Highlights, and Just the Highlights: for those who only want to read the things that I have written that I believe are especially memorable...
Economics 24-1: The Financial Crisis and the Little Depression of 2007-2012: Fall 2011 U.C. Berkeley Freshman Seminar:/h3>
What Is Happening Across the Wide Missouri?: From DeKalb County Illinois south to St. Louis and over to Wichita, my ancestors moved to the Mississippi-Missouri Valley in the nineteenth century to build their civilization.
What has happened to the civilization that they--Judge James DeLong, Florence Richardson, Roland Usher, Grizzela Parkinson, an all the rest--built here?
BETA Equitablog Soft Launch:
The conversation--even the high-technocratic conversation--spends much-too-much time chasing rabbits flushed by the Pete Peterson Foundation (on the necessity for entitlement cuts), the Wall Street Journal editorial page (on the overwhelming need for low taxes on the rich), the John M. Olin Foundation (on how the New Deal erred in thinking that positive liberty is a thing), and so forth.
This is not the conversation our public sphere should be having.

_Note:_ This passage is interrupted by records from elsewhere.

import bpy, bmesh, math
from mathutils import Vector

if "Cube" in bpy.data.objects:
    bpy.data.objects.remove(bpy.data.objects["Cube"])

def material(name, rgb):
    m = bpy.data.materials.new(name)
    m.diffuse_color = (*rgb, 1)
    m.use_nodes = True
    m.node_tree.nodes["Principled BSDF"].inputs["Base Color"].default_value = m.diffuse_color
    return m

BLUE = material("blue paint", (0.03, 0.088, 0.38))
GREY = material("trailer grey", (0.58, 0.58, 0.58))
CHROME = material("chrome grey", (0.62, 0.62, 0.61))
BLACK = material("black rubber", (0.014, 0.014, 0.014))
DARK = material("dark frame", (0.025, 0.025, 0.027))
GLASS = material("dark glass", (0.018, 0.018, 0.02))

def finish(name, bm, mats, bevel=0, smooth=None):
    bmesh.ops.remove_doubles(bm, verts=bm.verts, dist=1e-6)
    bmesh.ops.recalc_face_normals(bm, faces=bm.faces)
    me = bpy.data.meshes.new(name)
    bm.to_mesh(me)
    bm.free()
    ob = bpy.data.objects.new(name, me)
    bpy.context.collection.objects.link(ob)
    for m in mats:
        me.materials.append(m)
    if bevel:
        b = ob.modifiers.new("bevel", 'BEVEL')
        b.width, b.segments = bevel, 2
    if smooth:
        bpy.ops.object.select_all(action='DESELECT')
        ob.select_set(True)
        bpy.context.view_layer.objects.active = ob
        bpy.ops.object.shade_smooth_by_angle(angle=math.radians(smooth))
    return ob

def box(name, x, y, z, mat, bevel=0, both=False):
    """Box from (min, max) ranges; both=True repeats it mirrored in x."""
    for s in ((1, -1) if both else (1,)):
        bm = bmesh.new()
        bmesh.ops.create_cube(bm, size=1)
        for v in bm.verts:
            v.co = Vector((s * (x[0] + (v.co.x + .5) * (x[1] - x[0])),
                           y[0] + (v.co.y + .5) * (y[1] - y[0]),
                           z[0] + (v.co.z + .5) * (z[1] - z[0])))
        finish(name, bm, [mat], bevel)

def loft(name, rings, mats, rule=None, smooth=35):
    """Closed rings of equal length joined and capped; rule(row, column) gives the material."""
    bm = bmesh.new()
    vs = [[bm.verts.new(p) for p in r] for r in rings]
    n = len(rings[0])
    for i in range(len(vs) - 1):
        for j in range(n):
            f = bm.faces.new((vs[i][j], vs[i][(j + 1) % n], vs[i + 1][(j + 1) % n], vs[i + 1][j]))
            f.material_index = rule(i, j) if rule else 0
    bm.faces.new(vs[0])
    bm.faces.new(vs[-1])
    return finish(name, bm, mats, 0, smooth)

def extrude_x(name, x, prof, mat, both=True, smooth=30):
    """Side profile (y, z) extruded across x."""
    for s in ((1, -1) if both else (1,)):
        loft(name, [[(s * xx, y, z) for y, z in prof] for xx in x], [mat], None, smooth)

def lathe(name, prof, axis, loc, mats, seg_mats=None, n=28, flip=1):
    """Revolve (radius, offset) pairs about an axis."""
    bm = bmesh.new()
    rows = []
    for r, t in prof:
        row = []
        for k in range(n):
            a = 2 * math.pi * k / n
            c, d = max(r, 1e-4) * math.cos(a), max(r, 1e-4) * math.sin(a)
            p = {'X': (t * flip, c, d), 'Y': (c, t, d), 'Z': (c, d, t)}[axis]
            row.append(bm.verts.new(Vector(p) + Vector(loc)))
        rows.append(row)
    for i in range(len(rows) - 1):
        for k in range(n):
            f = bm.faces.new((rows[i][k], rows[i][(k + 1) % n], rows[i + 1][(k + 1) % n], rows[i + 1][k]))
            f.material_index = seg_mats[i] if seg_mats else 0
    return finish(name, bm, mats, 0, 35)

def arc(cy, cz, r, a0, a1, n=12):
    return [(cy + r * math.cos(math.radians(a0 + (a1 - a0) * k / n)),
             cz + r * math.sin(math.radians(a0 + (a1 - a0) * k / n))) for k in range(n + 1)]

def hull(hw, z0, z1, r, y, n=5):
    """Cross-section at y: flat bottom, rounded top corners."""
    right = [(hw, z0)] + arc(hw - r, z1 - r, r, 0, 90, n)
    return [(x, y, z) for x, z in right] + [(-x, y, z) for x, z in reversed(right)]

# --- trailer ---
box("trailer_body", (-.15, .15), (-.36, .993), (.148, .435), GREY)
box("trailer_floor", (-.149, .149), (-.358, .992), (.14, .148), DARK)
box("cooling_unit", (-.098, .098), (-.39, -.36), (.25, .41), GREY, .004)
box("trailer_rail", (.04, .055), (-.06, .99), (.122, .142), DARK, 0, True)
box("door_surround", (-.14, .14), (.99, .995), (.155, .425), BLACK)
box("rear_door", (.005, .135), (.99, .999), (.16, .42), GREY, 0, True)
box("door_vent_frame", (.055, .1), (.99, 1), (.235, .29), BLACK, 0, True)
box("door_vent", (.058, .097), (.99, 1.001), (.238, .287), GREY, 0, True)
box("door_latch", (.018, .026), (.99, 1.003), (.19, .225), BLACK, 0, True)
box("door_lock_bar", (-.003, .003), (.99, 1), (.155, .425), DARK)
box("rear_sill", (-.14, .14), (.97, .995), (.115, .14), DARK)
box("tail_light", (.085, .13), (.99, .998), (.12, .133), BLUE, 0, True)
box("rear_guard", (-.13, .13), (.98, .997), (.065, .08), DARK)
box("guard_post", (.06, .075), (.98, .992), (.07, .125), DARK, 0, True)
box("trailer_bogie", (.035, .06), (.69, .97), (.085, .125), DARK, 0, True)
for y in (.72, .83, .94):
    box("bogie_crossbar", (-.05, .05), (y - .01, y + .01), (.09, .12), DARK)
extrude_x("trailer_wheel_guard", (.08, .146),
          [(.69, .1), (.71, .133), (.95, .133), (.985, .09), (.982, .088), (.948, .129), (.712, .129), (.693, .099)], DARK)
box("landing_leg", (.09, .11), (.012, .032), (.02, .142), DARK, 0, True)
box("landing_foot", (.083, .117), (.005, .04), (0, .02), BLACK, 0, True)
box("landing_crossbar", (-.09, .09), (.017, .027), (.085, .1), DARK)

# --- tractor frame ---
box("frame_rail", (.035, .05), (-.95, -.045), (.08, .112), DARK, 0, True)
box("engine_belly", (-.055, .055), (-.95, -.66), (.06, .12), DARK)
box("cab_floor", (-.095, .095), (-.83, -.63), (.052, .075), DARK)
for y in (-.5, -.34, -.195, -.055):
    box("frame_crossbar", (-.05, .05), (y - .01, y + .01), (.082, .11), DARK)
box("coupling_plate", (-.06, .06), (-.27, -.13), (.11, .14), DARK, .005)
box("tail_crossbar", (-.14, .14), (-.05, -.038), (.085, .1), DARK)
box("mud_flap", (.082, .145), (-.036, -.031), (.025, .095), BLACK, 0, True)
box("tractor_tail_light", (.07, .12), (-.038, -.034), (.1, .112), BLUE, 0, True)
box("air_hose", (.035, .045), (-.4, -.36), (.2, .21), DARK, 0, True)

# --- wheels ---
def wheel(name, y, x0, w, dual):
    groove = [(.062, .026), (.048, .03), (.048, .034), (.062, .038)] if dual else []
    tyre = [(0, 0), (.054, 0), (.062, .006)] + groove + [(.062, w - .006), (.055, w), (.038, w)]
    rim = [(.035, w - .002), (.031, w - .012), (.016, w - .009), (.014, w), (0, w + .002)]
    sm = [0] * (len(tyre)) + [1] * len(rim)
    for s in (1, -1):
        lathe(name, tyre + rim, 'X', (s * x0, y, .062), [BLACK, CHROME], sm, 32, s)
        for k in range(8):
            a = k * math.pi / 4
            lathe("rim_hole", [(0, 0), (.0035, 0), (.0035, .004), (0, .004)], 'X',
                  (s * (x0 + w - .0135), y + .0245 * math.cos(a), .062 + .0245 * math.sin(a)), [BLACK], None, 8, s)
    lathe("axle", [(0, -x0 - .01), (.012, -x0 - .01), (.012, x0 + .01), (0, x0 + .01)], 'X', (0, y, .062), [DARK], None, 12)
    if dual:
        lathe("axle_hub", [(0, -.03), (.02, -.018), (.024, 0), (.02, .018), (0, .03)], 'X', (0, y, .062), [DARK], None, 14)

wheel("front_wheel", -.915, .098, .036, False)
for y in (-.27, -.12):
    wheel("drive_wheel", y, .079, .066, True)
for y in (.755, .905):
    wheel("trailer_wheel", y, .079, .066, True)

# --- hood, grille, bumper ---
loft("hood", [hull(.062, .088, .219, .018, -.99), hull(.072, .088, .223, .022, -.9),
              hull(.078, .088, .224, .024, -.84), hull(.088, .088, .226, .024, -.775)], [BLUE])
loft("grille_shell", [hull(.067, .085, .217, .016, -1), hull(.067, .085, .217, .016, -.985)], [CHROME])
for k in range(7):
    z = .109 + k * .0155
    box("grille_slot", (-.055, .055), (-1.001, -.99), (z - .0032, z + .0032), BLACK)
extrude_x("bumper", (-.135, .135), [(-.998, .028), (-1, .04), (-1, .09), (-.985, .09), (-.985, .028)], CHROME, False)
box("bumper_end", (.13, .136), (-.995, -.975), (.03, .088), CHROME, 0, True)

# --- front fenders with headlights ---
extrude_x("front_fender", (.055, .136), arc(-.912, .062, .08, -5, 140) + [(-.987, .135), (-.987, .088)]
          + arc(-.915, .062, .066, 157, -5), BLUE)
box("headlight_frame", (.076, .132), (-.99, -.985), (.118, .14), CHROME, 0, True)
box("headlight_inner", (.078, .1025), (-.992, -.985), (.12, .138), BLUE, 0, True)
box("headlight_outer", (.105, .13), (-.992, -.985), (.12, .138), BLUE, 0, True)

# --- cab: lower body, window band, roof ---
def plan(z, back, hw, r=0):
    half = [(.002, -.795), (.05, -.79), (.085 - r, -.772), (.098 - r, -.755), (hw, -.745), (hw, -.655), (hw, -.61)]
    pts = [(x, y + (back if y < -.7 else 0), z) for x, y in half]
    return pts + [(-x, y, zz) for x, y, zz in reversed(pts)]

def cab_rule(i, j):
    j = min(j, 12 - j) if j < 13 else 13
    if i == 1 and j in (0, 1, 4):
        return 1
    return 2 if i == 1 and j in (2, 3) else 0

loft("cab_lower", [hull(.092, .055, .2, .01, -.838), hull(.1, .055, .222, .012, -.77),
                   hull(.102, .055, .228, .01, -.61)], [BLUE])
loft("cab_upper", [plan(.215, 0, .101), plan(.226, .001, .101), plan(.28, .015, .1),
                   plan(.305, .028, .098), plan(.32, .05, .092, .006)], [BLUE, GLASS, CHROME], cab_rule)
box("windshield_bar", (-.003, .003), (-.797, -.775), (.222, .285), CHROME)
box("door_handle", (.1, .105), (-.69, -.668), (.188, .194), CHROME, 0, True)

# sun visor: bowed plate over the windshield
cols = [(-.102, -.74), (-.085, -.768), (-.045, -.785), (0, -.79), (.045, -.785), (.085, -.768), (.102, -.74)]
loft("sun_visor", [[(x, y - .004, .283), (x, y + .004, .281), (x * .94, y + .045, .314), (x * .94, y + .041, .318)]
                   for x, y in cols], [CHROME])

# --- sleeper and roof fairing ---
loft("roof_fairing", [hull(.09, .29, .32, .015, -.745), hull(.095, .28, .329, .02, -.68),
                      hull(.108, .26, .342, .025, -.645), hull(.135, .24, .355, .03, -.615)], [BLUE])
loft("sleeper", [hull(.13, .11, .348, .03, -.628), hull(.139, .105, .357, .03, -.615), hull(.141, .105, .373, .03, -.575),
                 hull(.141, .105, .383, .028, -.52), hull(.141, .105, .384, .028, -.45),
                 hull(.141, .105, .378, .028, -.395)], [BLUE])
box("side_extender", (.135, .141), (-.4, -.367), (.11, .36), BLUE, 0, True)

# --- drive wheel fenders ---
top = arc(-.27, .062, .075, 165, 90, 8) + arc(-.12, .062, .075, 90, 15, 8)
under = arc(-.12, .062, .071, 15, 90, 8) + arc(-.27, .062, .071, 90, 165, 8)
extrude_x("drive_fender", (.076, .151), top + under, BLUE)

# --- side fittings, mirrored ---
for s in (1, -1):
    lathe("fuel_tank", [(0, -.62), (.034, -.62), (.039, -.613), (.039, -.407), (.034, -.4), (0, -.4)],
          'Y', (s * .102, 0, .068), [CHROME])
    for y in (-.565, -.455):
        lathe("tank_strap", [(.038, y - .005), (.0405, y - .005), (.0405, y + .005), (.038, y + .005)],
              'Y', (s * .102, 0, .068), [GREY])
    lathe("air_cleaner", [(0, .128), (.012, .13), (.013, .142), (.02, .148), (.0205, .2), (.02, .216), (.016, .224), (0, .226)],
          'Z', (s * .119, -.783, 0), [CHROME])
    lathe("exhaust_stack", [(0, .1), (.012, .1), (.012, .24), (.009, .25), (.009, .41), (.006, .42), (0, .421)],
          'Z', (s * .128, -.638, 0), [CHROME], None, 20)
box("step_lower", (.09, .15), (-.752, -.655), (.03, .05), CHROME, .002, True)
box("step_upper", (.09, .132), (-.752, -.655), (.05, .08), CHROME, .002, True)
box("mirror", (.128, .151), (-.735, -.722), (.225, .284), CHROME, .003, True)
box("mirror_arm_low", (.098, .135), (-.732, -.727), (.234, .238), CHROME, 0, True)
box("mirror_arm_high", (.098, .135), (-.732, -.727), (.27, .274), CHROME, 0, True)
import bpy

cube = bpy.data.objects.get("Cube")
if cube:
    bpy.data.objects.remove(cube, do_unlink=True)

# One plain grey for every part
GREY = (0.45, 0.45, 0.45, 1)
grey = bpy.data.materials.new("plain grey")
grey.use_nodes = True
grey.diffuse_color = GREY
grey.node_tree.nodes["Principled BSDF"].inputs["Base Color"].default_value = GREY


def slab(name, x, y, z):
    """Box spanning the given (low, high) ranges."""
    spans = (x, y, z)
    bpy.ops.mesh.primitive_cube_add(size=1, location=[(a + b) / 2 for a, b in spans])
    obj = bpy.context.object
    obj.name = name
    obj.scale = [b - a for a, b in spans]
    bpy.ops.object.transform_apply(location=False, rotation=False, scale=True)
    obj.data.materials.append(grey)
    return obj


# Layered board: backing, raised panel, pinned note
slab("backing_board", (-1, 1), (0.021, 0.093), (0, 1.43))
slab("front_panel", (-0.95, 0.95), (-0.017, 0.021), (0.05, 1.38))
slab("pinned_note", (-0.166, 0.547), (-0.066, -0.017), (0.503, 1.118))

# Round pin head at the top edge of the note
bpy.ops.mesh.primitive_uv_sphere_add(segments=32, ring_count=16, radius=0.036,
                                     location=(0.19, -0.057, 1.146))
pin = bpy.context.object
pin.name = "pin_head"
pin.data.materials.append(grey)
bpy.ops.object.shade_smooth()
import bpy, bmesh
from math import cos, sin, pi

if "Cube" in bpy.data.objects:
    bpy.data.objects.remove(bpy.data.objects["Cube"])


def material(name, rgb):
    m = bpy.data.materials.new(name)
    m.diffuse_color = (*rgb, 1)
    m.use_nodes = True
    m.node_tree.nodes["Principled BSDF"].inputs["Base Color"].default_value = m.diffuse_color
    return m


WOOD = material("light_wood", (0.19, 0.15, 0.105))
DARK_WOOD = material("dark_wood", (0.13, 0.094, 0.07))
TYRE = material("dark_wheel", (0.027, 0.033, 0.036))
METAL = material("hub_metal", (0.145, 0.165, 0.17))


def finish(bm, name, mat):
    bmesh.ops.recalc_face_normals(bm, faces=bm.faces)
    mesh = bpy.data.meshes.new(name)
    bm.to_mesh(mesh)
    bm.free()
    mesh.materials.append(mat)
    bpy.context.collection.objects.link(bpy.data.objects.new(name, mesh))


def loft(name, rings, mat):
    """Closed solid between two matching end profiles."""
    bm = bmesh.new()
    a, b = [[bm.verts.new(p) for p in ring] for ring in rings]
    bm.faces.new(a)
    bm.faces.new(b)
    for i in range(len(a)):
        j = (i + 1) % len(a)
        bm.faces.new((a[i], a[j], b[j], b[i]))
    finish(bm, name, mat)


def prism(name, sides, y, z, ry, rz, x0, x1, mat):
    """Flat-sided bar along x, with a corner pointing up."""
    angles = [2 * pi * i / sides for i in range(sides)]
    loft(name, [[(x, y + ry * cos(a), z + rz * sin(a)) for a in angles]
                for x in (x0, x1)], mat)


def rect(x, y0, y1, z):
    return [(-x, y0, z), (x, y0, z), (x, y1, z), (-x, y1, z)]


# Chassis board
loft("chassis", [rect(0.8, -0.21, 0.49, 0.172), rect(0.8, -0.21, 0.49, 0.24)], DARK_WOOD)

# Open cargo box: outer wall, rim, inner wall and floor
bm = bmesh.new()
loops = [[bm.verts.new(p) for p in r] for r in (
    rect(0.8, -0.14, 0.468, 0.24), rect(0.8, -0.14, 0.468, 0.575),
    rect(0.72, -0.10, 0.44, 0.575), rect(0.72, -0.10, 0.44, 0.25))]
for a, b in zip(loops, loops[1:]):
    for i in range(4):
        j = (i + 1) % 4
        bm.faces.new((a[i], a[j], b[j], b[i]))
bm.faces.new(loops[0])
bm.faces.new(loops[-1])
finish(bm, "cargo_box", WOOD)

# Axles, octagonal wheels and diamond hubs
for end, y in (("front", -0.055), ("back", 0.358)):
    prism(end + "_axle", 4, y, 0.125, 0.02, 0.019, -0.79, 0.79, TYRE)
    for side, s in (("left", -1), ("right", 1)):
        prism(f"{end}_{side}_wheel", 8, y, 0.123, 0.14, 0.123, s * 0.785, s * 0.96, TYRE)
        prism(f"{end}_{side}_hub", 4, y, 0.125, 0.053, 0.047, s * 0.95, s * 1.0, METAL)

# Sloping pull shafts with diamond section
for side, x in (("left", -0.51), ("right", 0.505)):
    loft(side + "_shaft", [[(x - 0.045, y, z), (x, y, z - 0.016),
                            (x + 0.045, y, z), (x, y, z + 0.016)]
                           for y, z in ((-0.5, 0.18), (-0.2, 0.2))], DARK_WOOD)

So let us drive the conversation to what it should be about--equitable growth.
So: Suggestions as to what to cover? Recommendations as to how to cover it? Volunteers to cover it?
Noted: Things worth noting. Unfortunately, these are also things not commented upon. Ars longa, vita brevis, you know...
Econ 2: Spring 2014: Brad DeLong's One-Semester Go-Faster Do-More Principles of Economics Course:
Nobody ever saw a dog make a fair and deliberate exchange of one bone for another with another dog.... When an animal wants to obtain something either of a man or of another animal, it has no other means of persuasion but to gain the favour of those whose service it requires. A puppy fawns upon its dam, and a spaniel endeavours by a thousand attractions to engage the attention of its master who is at dinner, when it wants to be fed by him. Man sometimes uses the same arts with his brethren, and when he has no other means of engaging them to act according to his inclinations, endeavours by every servile and fawning attention to obtain their good will. He has not time, however, to do this upon every occasion. In civilised society he stands at all times in need of the cooperation and assistance of great multitudes, while his whole life is scarce sufficient to gain the friendship of a few persons....
Perhaps the most interesting argument about why the demographic crisis produced by the Black Death did not lead to the reemergence of serfdom in Western Europe (as lords discovered that, with population down by 1/3, they would rather be labor lords than landlords) is that made by Perry Anderson in his book Lineages of the Absolutist State. Anderson has two arguments. His first is that the particular role of Western European towns made a formal reimposition of servile bondage impossible:
the aristocracy had to adjust to a second antagonist: the mercantile bourgeoisie... towns... the intercalation of this third presence... prevented the Western nobility from settling its accounts with the peasantry in Eastern [European] fashion, by smashing its resistance and fettering it to the manor. The medieval town... hierarchical dispersion of sovereignties... feudal mode of production... freed urban economies from direct domination by a rural ruling class.... [Urban] economic and social vitality acted as a constant, objective interference in the class struggle on the land, and blocked any regressive solution to it by the nobles." Feudal lords could agree among themselves and with the king to reimpose serfdom, but they lacked the power to do so if peasants could still (as they could in Western Europe) run to the towns for protection.